[[ Data to process open ]]
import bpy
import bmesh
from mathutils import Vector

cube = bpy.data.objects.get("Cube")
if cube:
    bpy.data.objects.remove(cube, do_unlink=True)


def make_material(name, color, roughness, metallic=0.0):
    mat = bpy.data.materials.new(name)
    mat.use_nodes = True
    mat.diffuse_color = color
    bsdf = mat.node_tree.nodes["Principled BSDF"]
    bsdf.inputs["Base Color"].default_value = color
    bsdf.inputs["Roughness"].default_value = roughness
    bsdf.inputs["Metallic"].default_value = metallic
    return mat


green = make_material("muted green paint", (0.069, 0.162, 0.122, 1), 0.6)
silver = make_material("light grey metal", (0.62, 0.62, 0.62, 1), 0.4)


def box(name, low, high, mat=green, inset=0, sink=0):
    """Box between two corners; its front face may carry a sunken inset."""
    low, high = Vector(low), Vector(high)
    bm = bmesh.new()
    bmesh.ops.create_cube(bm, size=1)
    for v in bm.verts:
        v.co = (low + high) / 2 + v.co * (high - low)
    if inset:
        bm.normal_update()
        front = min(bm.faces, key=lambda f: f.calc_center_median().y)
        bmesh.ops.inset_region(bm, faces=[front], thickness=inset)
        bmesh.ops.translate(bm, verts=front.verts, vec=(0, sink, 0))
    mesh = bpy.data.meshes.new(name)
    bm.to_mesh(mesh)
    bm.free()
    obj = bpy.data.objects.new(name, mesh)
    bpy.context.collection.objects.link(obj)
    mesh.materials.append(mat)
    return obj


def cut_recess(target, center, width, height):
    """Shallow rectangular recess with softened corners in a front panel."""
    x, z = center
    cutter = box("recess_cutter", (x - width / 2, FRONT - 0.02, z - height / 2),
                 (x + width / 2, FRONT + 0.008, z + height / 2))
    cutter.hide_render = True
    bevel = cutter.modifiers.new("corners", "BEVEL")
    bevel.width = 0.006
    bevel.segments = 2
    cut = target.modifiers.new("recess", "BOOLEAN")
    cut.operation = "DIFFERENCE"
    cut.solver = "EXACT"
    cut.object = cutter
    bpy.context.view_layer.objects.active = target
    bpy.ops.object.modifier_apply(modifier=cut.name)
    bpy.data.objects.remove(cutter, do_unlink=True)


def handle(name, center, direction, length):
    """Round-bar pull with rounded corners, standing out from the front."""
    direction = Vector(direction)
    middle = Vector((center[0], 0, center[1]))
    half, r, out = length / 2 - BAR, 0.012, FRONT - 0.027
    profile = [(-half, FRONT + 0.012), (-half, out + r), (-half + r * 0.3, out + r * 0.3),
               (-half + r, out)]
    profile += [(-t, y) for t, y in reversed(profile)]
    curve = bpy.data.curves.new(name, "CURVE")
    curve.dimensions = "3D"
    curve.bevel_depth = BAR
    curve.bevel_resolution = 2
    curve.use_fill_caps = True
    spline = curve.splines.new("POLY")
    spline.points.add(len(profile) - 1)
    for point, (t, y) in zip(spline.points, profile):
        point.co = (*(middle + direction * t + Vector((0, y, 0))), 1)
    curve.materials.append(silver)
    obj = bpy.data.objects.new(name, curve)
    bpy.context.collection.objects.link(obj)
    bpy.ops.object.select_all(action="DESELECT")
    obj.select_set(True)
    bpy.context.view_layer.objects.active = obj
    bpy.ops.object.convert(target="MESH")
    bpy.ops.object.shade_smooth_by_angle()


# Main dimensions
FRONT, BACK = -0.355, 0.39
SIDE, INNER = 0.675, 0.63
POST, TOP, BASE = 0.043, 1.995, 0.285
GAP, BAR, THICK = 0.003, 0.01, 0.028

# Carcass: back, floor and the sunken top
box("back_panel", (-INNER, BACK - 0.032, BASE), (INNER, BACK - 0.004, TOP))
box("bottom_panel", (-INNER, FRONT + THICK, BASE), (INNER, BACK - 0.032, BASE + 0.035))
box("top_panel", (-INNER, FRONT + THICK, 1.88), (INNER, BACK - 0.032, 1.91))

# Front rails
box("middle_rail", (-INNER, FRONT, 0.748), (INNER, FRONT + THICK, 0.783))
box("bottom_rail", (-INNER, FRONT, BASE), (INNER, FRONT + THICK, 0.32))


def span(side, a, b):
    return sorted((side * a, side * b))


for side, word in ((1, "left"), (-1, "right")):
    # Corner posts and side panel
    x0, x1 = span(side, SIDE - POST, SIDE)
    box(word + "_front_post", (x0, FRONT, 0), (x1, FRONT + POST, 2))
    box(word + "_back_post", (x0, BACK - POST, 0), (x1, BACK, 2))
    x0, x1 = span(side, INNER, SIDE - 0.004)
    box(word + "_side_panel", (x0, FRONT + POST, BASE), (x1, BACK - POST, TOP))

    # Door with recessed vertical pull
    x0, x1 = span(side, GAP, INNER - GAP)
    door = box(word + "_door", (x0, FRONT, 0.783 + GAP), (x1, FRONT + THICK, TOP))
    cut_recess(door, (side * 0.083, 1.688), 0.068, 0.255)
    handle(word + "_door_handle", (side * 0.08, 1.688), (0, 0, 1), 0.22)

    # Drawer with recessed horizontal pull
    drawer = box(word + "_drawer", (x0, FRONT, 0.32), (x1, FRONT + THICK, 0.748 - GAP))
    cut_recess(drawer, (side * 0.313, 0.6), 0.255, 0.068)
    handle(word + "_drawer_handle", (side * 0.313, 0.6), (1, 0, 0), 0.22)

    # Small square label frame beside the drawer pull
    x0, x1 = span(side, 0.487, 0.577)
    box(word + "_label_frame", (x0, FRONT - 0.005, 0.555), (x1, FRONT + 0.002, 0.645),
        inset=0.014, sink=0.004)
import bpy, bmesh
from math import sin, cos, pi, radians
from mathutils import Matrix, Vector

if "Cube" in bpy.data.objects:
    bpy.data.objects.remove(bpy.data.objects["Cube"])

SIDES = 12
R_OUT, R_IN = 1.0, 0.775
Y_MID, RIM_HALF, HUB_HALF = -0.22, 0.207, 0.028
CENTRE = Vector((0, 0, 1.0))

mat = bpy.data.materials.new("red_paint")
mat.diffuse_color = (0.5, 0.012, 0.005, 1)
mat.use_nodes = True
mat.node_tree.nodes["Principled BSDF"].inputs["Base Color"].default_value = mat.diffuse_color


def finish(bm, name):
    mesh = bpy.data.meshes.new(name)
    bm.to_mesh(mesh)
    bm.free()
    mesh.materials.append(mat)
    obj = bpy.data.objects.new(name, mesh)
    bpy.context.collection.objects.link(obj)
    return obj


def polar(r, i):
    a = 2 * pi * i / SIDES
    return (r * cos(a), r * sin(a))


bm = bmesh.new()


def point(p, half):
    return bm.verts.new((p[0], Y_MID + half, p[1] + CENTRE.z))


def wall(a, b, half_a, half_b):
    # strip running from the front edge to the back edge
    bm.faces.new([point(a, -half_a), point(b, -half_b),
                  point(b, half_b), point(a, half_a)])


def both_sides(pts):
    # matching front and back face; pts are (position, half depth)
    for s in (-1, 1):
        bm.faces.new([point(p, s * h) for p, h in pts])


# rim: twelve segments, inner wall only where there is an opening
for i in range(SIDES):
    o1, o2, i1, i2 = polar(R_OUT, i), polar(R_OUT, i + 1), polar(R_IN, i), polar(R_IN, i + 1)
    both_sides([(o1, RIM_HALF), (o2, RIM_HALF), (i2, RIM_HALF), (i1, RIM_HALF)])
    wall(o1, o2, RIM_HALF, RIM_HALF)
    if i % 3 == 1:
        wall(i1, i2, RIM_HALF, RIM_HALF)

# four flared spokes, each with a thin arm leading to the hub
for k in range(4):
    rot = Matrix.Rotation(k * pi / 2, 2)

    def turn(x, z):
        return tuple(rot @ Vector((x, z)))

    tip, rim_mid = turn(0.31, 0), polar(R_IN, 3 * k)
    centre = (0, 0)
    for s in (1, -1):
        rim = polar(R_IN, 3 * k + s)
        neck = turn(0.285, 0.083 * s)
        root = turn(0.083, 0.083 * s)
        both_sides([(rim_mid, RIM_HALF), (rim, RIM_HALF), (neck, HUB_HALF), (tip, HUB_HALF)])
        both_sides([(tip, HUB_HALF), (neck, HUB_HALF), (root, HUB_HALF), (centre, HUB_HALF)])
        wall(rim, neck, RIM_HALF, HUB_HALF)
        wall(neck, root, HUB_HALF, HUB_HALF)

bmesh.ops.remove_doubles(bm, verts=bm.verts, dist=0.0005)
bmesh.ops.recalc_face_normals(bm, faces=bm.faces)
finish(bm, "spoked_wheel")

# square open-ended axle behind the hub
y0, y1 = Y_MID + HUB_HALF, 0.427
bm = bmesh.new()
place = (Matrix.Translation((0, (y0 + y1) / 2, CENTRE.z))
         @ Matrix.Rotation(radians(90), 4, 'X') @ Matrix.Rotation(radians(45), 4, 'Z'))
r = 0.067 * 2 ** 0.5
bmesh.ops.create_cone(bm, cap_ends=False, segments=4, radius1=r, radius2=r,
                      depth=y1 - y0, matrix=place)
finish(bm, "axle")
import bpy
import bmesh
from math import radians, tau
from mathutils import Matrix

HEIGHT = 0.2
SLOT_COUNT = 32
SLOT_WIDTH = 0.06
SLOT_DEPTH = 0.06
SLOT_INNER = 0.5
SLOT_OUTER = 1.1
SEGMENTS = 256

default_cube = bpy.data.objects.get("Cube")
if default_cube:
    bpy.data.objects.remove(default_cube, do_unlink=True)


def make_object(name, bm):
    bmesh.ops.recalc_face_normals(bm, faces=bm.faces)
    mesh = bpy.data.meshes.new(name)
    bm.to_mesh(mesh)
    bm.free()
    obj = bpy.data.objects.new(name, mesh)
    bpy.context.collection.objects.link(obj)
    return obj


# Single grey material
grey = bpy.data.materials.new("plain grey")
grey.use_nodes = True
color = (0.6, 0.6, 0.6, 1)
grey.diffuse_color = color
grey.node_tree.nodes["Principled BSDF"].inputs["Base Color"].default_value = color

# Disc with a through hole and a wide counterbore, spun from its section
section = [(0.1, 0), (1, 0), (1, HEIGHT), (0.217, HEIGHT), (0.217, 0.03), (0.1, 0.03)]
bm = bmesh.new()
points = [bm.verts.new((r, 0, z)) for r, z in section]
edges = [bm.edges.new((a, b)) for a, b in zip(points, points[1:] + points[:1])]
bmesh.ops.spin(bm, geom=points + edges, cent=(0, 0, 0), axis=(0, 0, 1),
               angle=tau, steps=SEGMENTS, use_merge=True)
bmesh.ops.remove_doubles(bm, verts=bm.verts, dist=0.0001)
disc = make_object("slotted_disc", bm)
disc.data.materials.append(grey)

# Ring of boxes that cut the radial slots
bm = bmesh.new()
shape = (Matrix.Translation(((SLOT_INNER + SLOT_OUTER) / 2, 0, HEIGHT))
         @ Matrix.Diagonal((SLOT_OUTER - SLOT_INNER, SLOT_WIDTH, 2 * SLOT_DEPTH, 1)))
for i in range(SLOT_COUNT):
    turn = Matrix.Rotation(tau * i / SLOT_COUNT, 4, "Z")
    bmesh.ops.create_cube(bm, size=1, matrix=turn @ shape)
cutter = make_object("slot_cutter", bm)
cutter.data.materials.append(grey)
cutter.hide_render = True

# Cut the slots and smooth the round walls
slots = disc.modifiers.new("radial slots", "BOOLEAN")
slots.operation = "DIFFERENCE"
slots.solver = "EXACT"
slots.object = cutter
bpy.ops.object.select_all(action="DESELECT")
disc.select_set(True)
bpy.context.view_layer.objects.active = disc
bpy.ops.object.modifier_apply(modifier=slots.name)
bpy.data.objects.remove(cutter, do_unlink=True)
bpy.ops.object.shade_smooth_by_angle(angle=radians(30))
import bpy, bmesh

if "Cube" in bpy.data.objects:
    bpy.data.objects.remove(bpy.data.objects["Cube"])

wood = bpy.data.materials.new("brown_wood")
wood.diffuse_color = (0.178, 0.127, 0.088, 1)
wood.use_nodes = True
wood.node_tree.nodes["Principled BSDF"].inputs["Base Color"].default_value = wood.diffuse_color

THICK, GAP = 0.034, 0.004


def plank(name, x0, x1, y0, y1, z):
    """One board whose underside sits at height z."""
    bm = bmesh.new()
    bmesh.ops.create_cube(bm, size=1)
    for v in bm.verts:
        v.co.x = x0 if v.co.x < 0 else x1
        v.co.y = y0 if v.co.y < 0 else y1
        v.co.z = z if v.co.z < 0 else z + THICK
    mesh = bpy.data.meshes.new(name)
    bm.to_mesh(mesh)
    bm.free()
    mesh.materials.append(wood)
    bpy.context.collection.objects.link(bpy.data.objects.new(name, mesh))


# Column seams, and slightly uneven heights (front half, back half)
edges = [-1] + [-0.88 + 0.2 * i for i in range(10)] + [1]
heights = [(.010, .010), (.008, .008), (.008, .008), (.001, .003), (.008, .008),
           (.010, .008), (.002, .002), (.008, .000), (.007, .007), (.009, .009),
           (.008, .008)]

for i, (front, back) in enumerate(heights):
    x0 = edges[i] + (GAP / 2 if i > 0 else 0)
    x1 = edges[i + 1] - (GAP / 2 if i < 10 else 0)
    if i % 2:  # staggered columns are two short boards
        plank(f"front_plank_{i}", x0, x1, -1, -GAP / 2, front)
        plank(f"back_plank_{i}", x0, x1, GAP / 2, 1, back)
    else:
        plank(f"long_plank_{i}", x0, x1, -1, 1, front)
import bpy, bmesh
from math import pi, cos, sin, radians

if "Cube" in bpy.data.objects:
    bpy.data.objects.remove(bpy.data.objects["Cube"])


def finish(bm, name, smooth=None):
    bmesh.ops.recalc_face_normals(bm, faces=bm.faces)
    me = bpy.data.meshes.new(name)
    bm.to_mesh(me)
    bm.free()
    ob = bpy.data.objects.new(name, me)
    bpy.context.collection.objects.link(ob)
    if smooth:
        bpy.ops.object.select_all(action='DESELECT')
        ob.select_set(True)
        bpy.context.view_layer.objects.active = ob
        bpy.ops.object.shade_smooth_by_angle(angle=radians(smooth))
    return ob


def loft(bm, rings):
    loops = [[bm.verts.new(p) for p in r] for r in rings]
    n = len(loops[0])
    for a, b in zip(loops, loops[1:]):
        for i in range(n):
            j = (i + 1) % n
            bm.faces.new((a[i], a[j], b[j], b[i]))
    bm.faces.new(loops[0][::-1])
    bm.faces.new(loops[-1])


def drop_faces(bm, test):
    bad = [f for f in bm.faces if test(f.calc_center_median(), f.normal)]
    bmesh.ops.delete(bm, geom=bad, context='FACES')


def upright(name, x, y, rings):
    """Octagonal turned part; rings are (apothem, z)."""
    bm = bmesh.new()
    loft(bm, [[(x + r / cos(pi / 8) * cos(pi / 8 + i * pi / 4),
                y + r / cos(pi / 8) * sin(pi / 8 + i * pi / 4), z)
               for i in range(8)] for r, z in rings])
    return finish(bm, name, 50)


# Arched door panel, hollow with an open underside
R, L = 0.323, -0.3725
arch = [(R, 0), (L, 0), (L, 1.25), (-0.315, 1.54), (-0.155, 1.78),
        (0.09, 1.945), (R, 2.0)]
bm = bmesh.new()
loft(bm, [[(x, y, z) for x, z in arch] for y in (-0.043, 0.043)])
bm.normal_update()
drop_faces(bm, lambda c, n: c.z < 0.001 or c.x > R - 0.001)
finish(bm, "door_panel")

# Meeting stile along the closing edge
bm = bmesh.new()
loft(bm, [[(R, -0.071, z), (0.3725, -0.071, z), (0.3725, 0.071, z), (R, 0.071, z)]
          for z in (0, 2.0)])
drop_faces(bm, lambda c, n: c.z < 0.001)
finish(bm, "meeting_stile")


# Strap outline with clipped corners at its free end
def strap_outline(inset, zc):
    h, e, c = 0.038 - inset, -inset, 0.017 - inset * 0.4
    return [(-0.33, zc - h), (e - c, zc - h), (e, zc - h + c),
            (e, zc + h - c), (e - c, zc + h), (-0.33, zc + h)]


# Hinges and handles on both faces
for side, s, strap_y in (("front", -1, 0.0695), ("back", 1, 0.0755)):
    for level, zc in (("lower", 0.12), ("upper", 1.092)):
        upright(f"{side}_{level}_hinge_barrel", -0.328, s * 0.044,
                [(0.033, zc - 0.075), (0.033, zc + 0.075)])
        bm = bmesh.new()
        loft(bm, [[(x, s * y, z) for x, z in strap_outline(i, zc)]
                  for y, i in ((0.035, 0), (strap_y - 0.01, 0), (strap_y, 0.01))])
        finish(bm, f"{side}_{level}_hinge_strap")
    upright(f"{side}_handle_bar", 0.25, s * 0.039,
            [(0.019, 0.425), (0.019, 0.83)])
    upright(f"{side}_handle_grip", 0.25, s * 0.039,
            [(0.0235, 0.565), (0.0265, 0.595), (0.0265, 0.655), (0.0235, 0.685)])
[[ Data to process closed ]]
◆ What you need to do ◆
Lines from the top of the entries above to the line that contains "0.62, 1), 0.4)" should be set down exactly, please, with both ends kept and nothing added.

◆ Response area ◆
import bpy
import bmesh
from mathutils import Vector

cube = bpy.data.objects.get("Cube")
if cube:
    bpy.data.objects.remove(cube, do_unlink=True)


def make_material(name, color, roughness, metallic=0.0):
    mat = bpy.data.materials.new(name)
    mat.use_nodes = True
    mat.diffuse_color = color
    bsdf = mat.node_tree.nodes["Principled BSDF"]
    bsdf.inputs["Base Color"].default_value = color
    bsdf.inputs["Roughness"].default_value = roughness
    bsdf.inputs["Metallic"].default_value = metallic
    return mat


green = make_material("muted green paint", (0.069, 0.162, 0.122, 1), 0.6)
silver = make_material("light grey metal", (0.62, 0.62, 0.62, 1), 0.4)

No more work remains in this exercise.